  1. Some representations cannot be regarded as models, but as visualization (the (b) part in Figure 1). For example, when something flashes in front of our eyes quickly, we can visualize it and have an image of it, termed IR, but we cannot map this image in our brain with any model that we have memorized/saved in our schemas.
  2. One important feature of a model is that it is recognized and agreed on within a community (i.e. science community) or a majority of people (i.e. in a specific culture). A model can be formed in visual, auditory or tactile modes. Therefore, the (c) part in Figure 1 could be regarded as auditory and tactile modes that are not visible. The various sounds of different species of birds, esp. the sounds made by birds while trying to give signals to other birds, could be the example of (c). However, if the model of birds’ sound signals is transformed and expressed by a notation, it becomes a visual model and is seen as the (a) part in Figure 1.

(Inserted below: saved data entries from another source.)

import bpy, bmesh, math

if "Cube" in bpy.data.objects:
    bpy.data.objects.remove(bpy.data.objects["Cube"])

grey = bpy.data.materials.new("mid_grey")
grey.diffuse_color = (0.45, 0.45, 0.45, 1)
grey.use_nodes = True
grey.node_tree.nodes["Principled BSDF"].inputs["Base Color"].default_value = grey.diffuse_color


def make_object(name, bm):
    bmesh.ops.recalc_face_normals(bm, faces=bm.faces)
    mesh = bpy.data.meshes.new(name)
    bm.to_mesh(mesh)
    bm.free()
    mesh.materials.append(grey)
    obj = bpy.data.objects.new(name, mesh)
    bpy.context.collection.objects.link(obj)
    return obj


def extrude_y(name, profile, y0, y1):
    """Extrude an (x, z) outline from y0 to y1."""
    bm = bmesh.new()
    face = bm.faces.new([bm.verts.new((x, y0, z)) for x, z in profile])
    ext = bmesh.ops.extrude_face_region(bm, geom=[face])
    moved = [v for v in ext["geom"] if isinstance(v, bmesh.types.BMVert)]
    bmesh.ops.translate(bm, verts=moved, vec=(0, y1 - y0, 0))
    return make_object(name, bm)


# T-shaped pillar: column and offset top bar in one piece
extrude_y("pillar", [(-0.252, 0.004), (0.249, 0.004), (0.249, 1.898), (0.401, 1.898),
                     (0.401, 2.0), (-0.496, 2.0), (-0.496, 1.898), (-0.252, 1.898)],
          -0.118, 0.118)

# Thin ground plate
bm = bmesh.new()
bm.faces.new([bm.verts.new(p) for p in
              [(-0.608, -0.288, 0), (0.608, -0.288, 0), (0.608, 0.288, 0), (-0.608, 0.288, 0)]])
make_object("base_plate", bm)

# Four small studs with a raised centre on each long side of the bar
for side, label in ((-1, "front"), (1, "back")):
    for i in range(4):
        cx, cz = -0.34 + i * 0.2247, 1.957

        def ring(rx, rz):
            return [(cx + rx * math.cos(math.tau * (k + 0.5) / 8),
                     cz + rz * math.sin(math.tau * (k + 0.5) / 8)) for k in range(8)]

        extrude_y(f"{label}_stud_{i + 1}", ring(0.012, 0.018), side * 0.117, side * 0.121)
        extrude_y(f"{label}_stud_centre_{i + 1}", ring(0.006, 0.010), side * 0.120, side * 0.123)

  3. A representation is not necessarily a model or a visualization, but just auditory sense or sense of touch to represent some kind of meaning for a person. For example, while hearing a bell ringing, for some persons, it could represent a school bell to remind teachers and students for the start or the end of a lesson. However, for people in another culture or having different experiences with the same bell sound, they have different representations linked to it. This kind of bell sound is not a model to be generalized, but individualized. Another kind of example for the (d) part in Figure 1 could be metaphor, which represents some kind of meaning, but we cannot say that it is a model and even visible. For example, a linguistic metaphor, help words, has been revealed in Swedish students’ non-conventional expression (‘Flopp’) to represent the nitrogen-base of DNA by some Swedish students and that is not a model (Rundgren, Hirsch, Chang Rundgren, & Tibell, 2012). In addition, after the novel, Frankenstein, published 1818, people start using Franken as a prefix to describe ‘‘strange’’ object discovered in nature by scientists like Frankenseeds. In reality, there is no model or visualization to show a Franken object (retrieved on 2014-12-14 from, but people could understand the implied meaning.

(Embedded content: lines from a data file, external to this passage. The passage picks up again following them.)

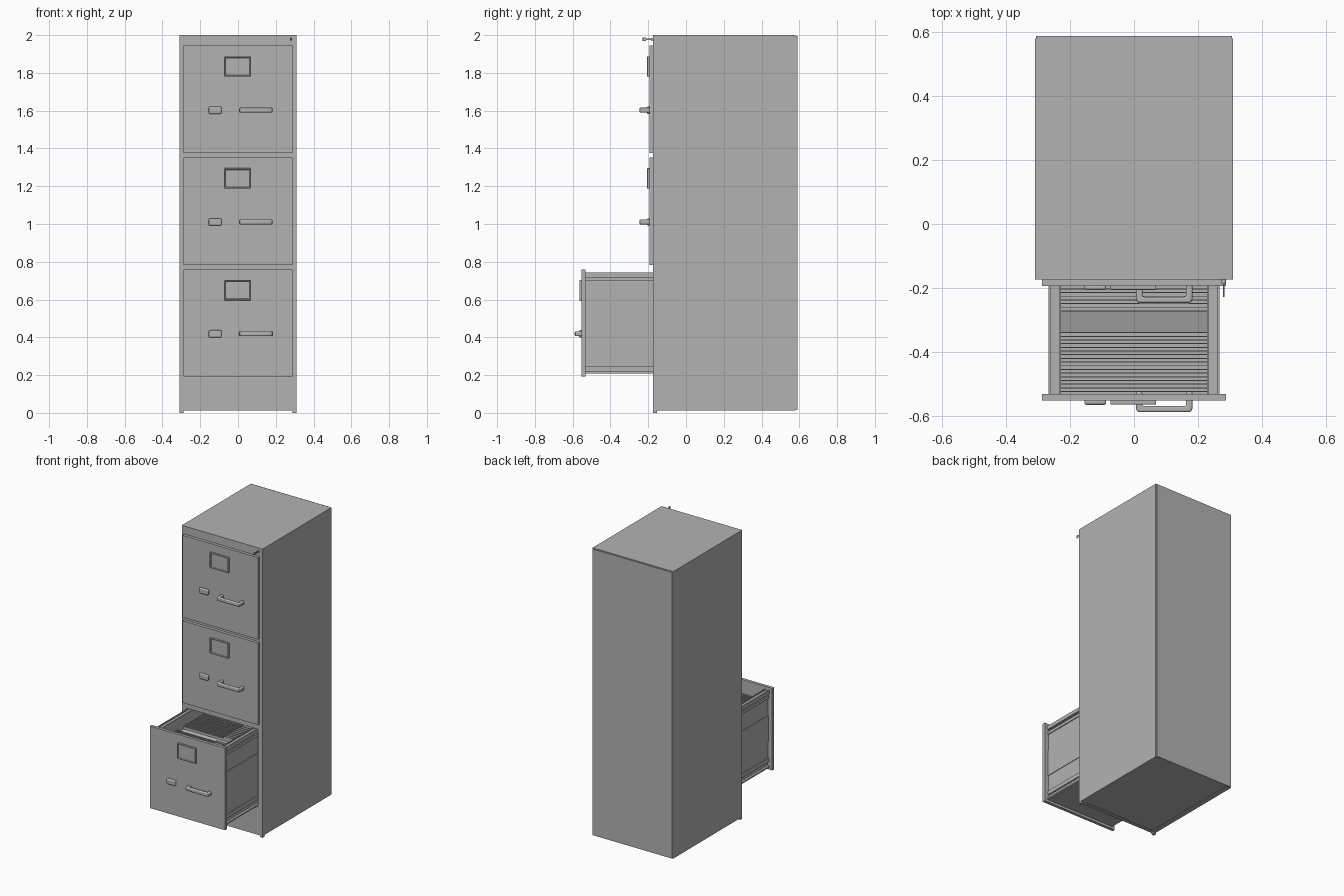
import bpy, bmesh, math
from mathutils import Matrix

if "Cube" in bpy.data.objects:
    bpy.data.objects.remove(bpy.data.objects["Cube"])

FRONT = -0.1735      # face of the cabinet
BACK = 0.589
W = 0.309            # half width
SLIDE = 0.359        # how far the bottom drawer is pulled out

# dark grey paint shared by all parts
PAINT = bpy.data.materials.new("grey_paint")
PAINT.diffuse_color = (0.45, 0.45, 0.45, 1)
PAINT.use_nodes = True
PAINT.node_tree.nodes["Principled BSDF"].inputs["Base Color"].default_value = PAINT.diffuse_color


def finish(name, bm, bevel=0.0, segs=2):
    bmesh.ops.recalc_face_normals(bm, faces=bm.faces)
    me = bpy.data.meshes.new(name)
    bm.to_mesh(me)
    bm.free()
    me.materials.append(PAINT)
    ob = bpy.data.objects.new(name, me)
    bpy.context.collection.objects.link(ob)
    if bevel:
        m = ob.modifiers.new("bevel", 'BEVEL')
        m.width, m.segments, m.limit_method = bevel, segs, 'ANGLE'
    return ob


def add_box(bm, x0, x1, y0, y1, z0, z1):
    mat = Matrix.Translation(((x0 + x1) / 2, (y0 + y1) / 2, (z0 + z1) / 2)) \
        @ Matrix.Diagonal((x1 - x0, y1 - y0, z1 - z0, 1))
    return bmesh.ops.create_cube(bm, size=1, matrix=mat)['verts']


def box(name, *dims, bevel=0.0, segs=2):
    bm = bmesh.new()
    add_box(bm, *dims)
    return finish(name, bm, bevel, segs)


def extrude(name, pts, vec, bevel=0.0, segs=2):
    bm = bmesh.new()
    f = bm.faces.new([bm.verts.new(p) for p in pts])
    r = bmesh.ops.extrude_face_region(bm, geom=[f])
    bmesh.ops.translate(bm, vec=vec,
                        verts=[v for v in r['geom'] if isinstance(v, bmesh.types.BMVert)])
    return finish(name, bm, bevel, segs)


def cylinder(bm, r, x, z, y0, y1, n=16):
    mat = Matrix.Translation((x, (y0 + y1) / 2, z)) @ Matrix.Rotation(math.pi / 2, 4, 'X')
    bmesh.ops.create_cone(bm, cap_ends=True, segments=n, radius1=r, radius2=r,
                          depth=y1 - y0, matrix=mat)


# --- cabinet shell: walls, top, floor, back ---
for s, side in ((-1, "left"), (1, "right")):
    xs = sorted((s * 0.274, s * W))
    box(side + "_wall", *xs, FRONT, BACK - 0.008, 0.012, 1.996)
    xs = sorted((s * (W - 0.02), s * W))
    box(side + "_foot", *xs, FRONT, FRONT + 0.02, 0.0, 0.013)
box("top_panel", -W, W, FRONT, BACK - 0.008, 1.985, 2.0)
box("floor_panel", -0.275, 0.275, FRONT + 0.01, BACK - 0.008, 0.014, 0.03)
box("back_panel", -W + 0.003, W - 0.003, BACK - 0.014, BACK, 0.014, 1.996)

# --- front rails between the drawer openings ---
tops = [1.944, 1.352, 0.760]
rails = [(1.927, 1.986), (1.335, 1.389), (0.743, 0.797), (0.012, 0.205)]
for i, (z0, z1) in enumerate(rails):
    box("front_rail_%d" % i, -0.275, 0.275, FRONT, FRONT + 0.025, z0, z1)


# --- one drawer: front panel, fittings and box ---
def drawer(tag, top, slide, pull_slide):
    fy = -0.194 - slide
    zb = top - 0.568
    box(tag + "_front", -0.288, 0.288, fy, fy + 0.0205, zb, top)

    # label holder with a recessed card
    bm = bmesh.new()
    add_box(bm, -0.074, 0.069, fy - 0.012, fy + 0.004, top - 0.164, top - 0.056)
    bm.normal_update()
    face = min(bm.faces, key=lambda f: f.calc_center_median().y)
    bmesh.ops.inset_individual(bm, faces=[face], thickness=0.010)
    bmesh.ops.inset_individual(bm, faces=[face], thickness=0.0015, depth=-0.008)
    finish(tag + "_label_holder", bm, 0.003, 2)

    # latch button
    box(tag + "_latch", -0.155, -0.087, fy - 0.013, fy + 0.004,
        top - 0.361, top - 0.322, bevel=0.007, segs=3)

    # U-shaped pull with rounded outer corners
    py = -0.194 - pull_slide
    o, inn, base = py - 0.053, py - 0.034, py + 0.012
    z = top - 0.354
    c = 0.012
    pts = [(0.006, base), (0.006, o + c), (0.0095, o + 0.0035), (0.006 + c, o),
           (0.183 - c, o), (0.1795, o + 0.0035), (0.183, o + c), (0.183, base),
           (0.163, base), (0.163, inn), (0.026, inn), (0.026, base)]
    ob = extrude(tag + "_pull", [(x, y, z) for x, y in pts], (0, 0, 0.026), 0.006, 3)
    ob.modifiers["bevel"].angle_limit = math.radians(50)

    # ribbed side walls, swept along the depth
    y0, y1 = fy + 0.02, fy + 0.72
    prof = [(0.229, 0.0), (0.268, 0.0), (0.268, 0.010), (0.252, 0.010), (0.252, 0.036),
            (0.262, 0.036), (0.262, 0.064), (0.256, 0.064), (0.256, 0.177),
            (0.260, 0.177), (0.260, 0.358), (0.256, 0.358), (0.256, 0.476),
            (0.262, 0.476), (0.262, 0.496), (0.252, 0.496), (0.252, 0.508),
            (0.268, 0.508), (0.268, 0.534), (0.260, 0.534), (0.260, 0.526),
            (0.235, 0.526), (0.235, 0.534), (0.229, 0.534)]
    for s, side in ((-1, "left"), (1, "right")):
        extrude(tag + "_%s_side" % side, [(s * x, y0, zb + 0.016 + h) for x, h in prof],
                (0, y1 - y0, 0))
    box(tag + "_floor", -0.23, 0.23, y0, y1, zb + 0.016, zb + 0.028)
    box(tag + "_back", -0.23, 0.23, y1 - 0.012, y1, zb + 0.028, zb + 0.53)


for tag, top, slide, pull in (("top_drawer", tops[0], 0, 0),
                              ("middle_drawer", tops[1], 0, 0),
                              ("bottom_drawer", tops[2], SLIDE, 0.342)):
    drawer(tag, top, slide, pull)

# --- folders in the open drawer: two upright stacks, one folded flat between ---
bm = bmesh.new()
stacks = [-0.524 + i * 0.0115 for i in range(17)] + [-0.272 + i * 0.0115 for i in range(26)]
for i, y in enumerate(stacks):
    add_box(bm, -0.228, 0.228, y - 0.0015, y + 0.0015, 0.225, 0.668)
    if i % 2:
        add_box(bm, 0.08, 0.224, y - 0.0015, y + 0.0015, 0.668, 0.682)
finish("folders", bm)
extrude("open_folder", [(-0.228, -0.340, 0.630), (-0.228, -0.272, 0.650),
                        (-0.228, -0.272, 0.646), (-0.228, -0.340, 0.626)], (0.456, 0, 0))

# --- lock and key at the top right corner ---
bm = bmesh.new()
cylinder(bm, 0.007, 0.281, 1.979, FRONT - 0.012, FRONT + 0.005)
finish("lock_barrel", bm)
bm = bmesh.new()
add_box(bm, 0.279, 0.283, -0.214, FRONT - 0.01, 1.974, 1.983)
add_box(bm, 0.279, 0.283, -0.229, -0.211, 1.969, 1.988)
finish("key", bm, 0.001, 1)

# --- smooth the rounded fittings only ---
for ob in bpy.context.collection.objects:
    if ob.name.endswith(("_pull", "_latch", "lock_barrel")):
        bpy.ops.object.select_all(action='DESELECT')
        ob.select_set(True)
        bpy.context.view_layer.objects.active = ob
        bpy.ops.object.shade_smooth_by_angle(angle=math.radians(35))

Figure 1

Figure 1. The relationship of visualization, model and representation.

In sum, ER, IR and cognitive process in the brain are the overlapping parts of (a) as visualization and model in science education. But in the basic science research, (b) and (c) parts are of importance to research progression. To make students learn better regarding a variety of profound scientific concepts, science education researchers, need to investigate more about whether the different forms of ER can be used by teachers to convey scientific models and whether different IR might be created by students considering the different scientific models. Of course, the (d) part of representation is also important to reveal in science education for better science teaching and learning. However, in this article, we emphasize visualization, and more specifically, ER.

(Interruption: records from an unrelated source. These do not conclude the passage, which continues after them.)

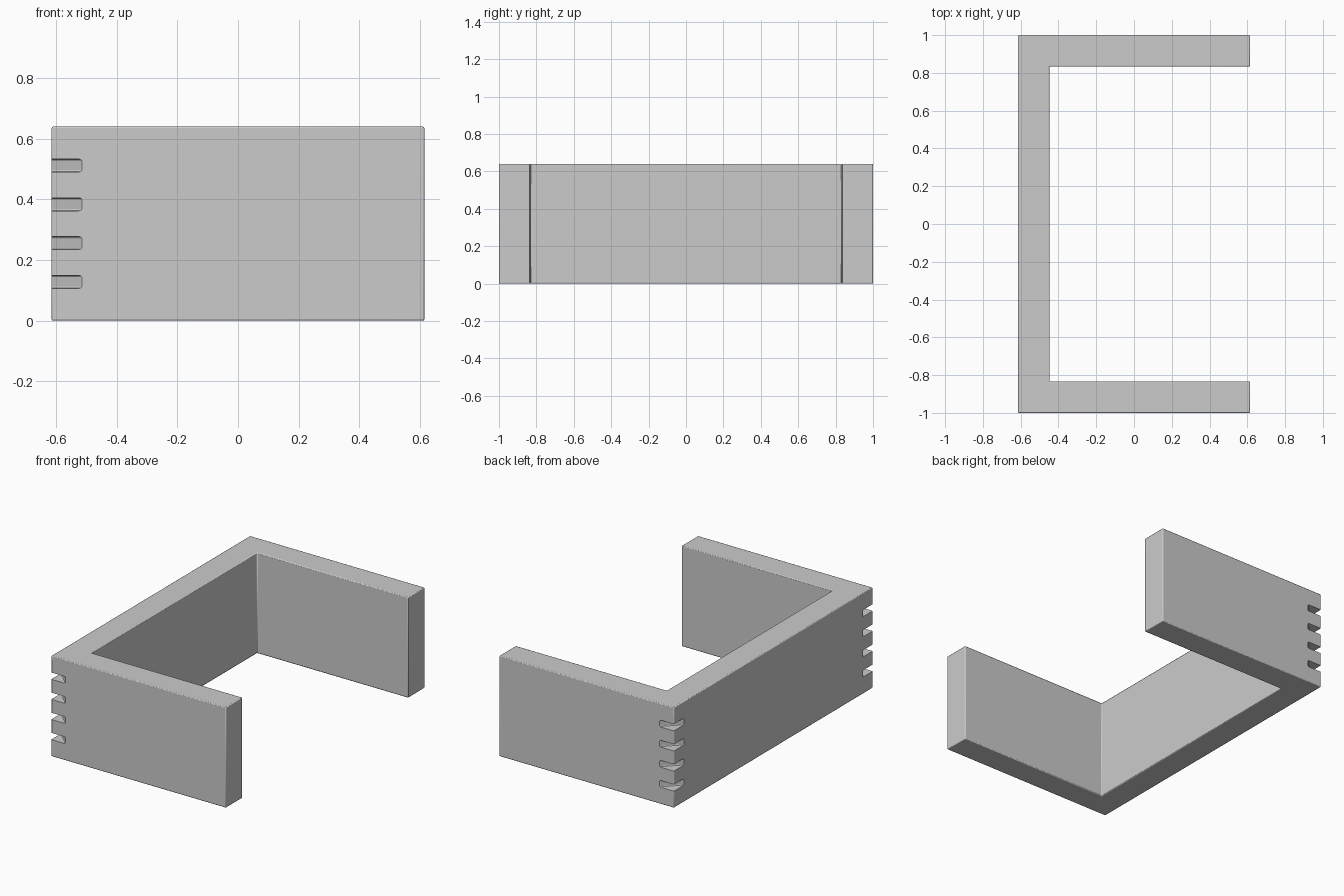
import bpy, bmesh
from mathutils import Vector

if "Cube" in bpy.data.objects:
    bpy.data.objects.remove(bpy.data.objects["Cube"])

HX, HY, H, T = 0.615, 1.0, 0.64, 0.167   # half sizes, height, board thickness
SLOT_DEPTH, SLOT_H = 0.10, 0.043

grey = bpy.data.materials.new("grey")
grey.diffuse_color = (0.6, 0.6, 0.6, 1)
grey.use_nodes = True
grey.node_tree.nodes["Principled BSDF"].inputs["Base Color"].default_value = grey.diffuse_color


def extrude_profile(name, points, z0, z1):
    """Closed prism from an xy outline."""
    bm = bmesh.new()
    face = bm.faces.new([bm.verts.new((x, y, z0)) for x, y in points])
    ext = bmesh.ops.extrude_face_region(bm, geom=[face])
    top = [v for v in ext["geom"] if isinstance(v, bmesh.types.BMVert)]
    bmesh.ops.translate(bm, verts=top, vec=Vector((0, 0, z1 - z0)))
    bmesh.ops.recalc_face_normals(bm, faces=bm.faces)
    mesh = bpy.data.meshes.new(name)
    bm.to_mesh(mesh)
    bm.free()
    obj = bpy.data.objects.new(name, mesh)
    bpy.context.collection.objects.link(obj)
    obj.data.materials.append(grey)
    return obj


def add_bevel(obj, width, segments):
    mod = obj.modifiers.new("soft_edges", "BEVEL")
    mod.width = width
    mod.segments = segments
    mod.limit_method = "ANGLE"


# U-shaped three-board frame, open towards +x
frame = extrude_profile("frame", [
    (-HX, -HY), (HX, -HY), (HX, -HY + T), (-HX + T, -HY + T),
    (-HX + T, HY - T), (HX, HY - T), (HX, HY), (-HX, HY)], 0, H)
add_bevel(frame, 0.005, 2)

# Diagonal spline slots across the two mitred corners
for side in (-1, 1):
    for i in range(4):
        mid = H / 2 + (i - 1.5) * H / 5
        # Cutter overshoots the corner; its slanted floor spans both faces
        a, out = SLOT_DEPTH, 0.05
        outline = [(-HX + a + out, side * (HY + out)),
                   (-HX - out, side * (HY - a - out)),
                   (-HX - 3 * out, side * (HY - a - out)),
                   (-HX - 3 * out, side * (HY + 3 * out)),
                   (-HX + a + out, side * (HY + 3 * out))]
        cutter = extrude_profile("slot_cutter", outline, mid - SLOT_H / 2, mid + SLOT_H / 2)
        add_bevel(cutter, 0.006, 2)
        cutter.hide_render = True
        cutter.hide_set(True)
        cut = frame.modifiers.new("corner_slot", "BOOLEAN")
        cut.operation = "DIFFERENCE"
        cut.solver = "EXACT"
        cut.object = cutter

# Smooth shading with sharp edges kept
bpy.context.view_layer.objects.active = frame
frame.select_set(True)
bpy.ops.object.shade_smooth_by_angle()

Copyright (C) 2014 HKIEd APFSLT. Volume 15, Issue 2, Article 2 (Dec., 2014). All Rights Reserved.